**Instructions to follow:** Find the word "return" in the records below. List each line containing it.

**Source records:**

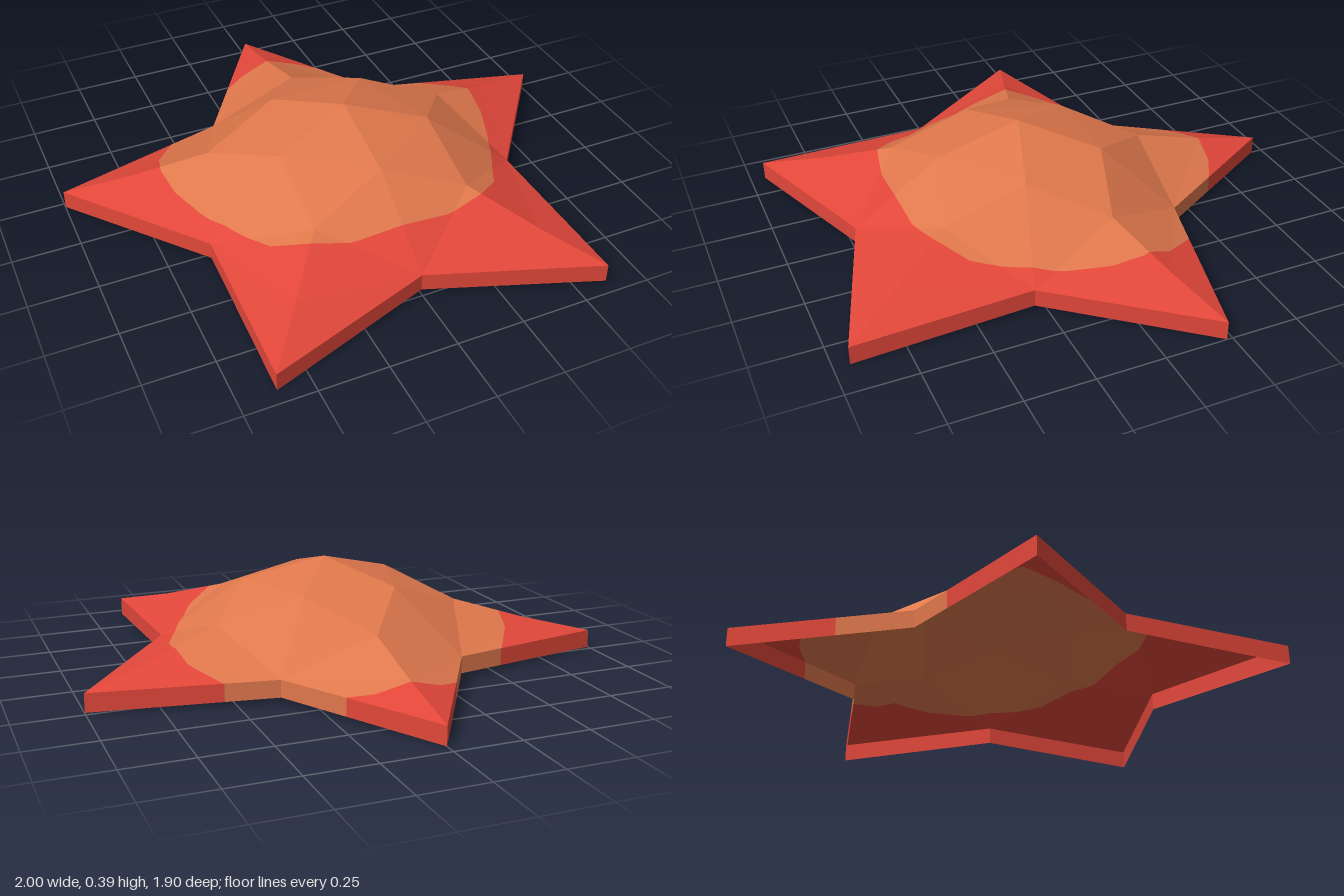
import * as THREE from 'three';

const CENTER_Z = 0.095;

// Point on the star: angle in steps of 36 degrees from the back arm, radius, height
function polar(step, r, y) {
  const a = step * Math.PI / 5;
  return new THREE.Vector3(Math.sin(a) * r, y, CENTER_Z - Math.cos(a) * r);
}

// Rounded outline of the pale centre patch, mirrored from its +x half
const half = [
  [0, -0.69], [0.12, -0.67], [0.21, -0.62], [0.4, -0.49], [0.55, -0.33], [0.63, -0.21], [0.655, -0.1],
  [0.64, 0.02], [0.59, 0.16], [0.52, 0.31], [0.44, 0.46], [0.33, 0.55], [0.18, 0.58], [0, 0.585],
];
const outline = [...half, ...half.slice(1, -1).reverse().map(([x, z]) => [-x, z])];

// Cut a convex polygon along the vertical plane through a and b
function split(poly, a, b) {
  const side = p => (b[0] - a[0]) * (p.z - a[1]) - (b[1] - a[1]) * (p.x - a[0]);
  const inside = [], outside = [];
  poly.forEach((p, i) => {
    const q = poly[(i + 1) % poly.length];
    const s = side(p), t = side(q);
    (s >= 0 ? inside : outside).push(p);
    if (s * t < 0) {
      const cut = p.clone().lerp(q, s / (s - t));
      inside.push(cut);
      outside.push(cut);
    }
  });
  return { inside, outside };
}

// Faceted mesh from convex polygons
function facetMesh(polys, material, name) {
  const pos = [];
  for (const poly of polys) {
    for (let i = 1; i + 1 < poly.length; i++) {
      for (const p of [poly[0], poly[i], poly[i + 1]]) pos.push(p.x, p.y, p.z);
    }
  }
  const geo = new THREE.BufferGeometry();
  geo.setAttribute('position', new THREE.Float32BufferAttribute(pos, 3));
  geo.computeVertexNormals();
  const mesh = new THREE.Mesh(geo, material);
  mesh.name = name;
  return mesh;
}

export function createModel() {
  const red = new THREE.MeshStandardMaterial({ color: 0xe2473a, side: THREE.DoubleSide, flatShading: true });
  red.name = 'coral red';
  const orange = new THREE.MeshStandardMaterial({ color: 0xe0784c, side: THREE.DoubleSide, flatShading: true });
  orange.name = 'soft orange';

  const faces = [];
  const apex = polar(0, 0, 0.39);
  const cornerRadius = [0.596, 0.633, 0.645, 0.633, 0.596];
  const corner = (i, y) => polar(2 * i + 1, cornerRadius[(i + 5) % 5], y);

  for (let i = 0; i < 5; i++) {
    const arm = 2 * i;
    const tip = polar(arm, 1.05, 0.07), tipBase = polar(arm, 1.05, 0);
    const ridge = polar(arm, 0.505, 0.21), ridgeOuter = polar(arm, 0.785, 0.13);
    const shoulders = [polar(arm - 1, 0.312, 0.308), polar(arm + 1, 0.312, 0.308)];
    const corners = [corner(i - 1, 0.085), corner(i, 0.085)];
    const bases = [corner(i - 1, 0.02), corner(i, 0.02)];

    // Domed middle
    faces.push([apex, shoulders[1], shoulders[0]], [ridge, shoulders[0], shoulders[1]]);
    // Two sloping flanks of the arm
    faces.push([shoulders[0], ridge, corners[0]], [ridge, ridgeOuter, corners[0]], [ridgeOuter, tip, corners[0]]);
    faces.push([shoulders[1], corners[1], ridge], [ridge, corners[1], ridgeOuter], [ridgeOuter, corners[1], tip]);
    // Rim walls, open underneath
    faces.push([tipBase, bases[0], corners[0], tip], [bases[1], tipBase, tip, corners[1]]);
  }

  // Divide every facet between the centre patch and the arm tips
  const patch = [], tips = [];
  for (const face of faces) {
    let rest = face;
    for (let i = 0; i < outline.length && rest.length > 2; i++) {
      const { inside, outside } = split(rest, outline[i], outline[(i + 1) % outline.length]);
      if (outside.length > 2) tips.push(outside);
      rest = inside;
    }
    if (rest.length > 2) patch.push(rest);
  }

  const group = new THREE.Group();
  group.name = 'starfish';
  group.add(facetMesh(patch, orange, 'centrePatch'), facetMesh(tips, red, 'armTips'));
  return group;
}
* * *
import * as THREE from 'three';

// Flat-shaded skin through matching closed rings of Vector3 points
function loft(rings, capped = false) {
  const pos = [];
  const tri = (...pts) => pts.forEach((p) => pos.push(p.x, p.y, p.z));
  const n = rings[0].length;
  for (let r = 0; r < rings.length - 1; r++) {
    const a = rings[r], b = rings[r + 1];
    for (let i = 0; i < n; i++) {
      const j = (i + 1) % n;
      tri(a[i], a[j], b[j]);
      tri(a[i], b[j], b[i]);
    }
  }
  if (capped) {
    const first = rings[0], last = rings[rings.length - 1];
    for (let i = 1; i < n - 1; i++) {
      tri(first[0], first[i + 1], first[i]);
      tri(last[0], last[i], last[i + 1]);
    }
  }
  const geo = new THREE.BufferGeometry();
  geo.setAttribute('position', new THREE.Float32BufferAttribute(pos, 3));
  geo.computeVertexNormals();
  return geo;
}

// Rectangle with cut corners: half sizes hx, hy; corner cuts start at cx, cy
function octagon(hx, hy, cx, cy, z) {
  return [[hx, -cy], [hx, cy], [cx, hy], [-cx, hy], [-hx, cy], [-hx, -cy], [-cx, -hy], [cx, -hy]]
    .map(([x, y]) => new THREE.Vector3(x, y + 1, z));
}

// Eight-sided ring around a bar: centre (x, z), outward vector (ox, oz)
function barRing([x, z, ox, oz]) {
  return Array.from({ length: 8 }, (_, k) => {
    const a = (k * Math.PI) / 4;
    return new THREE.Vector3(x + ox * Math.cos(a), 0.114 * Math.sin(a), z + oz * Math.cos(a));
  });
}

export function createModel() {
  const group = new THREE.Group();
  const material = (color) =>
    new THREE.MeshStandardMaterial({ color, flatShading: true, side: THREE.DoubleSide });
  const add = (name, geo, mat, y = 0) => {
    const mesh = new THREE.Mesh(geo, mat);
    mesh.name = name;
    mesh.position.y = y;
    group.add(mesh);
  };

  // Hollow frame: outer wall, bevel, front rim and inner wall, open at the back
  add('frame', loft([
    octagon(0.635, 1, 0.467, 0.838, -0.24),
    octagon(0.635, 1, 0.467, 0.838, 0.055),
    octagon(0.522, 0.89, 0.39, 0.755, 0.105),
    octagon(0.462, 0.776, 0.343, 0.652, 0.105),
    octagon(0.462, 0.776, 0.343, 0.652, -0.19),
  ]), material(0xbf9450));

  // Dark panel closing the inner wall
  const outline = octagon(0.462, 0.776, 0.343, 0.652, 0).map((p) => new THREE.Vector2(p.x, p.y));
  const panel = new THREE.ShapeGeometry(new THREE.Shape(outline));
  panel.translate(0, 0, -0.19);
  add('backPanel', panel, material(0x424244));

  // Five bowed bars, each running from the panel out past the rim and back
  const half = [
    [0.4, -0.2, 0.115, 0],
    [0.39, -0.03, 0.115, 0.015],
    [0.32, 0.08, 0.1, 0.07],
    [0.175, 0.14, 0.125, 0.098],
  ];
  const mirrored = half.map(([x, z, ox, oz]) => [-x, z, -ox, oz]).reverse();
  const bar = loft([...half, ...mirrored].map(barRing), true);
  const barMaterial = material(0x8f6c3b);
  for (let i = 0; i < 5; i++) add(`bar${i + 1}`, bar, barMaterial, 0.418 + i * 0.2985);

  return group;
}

**Solution below:**
  return new THREE.Vector3(Math.sin(a) * r, y, CENTER_Z - Math.cos(a) * r);
  return { inside, outside };
  return mesh;
  return group;
  return geo;
  return [[hx, -cy], [hx, cy], [cx, hy], [-cx, hy], [-hx, cy], [-hx, -cy], [-cx, -hy], [cx, -hy]]
  return Array.from({ length: 8 }, (_, k) => {
    return new THREE.Vector3(x + ox * Math.cos(a), 0.114 * Math.sin(a), z + oz * Math.cos(a));
  return group;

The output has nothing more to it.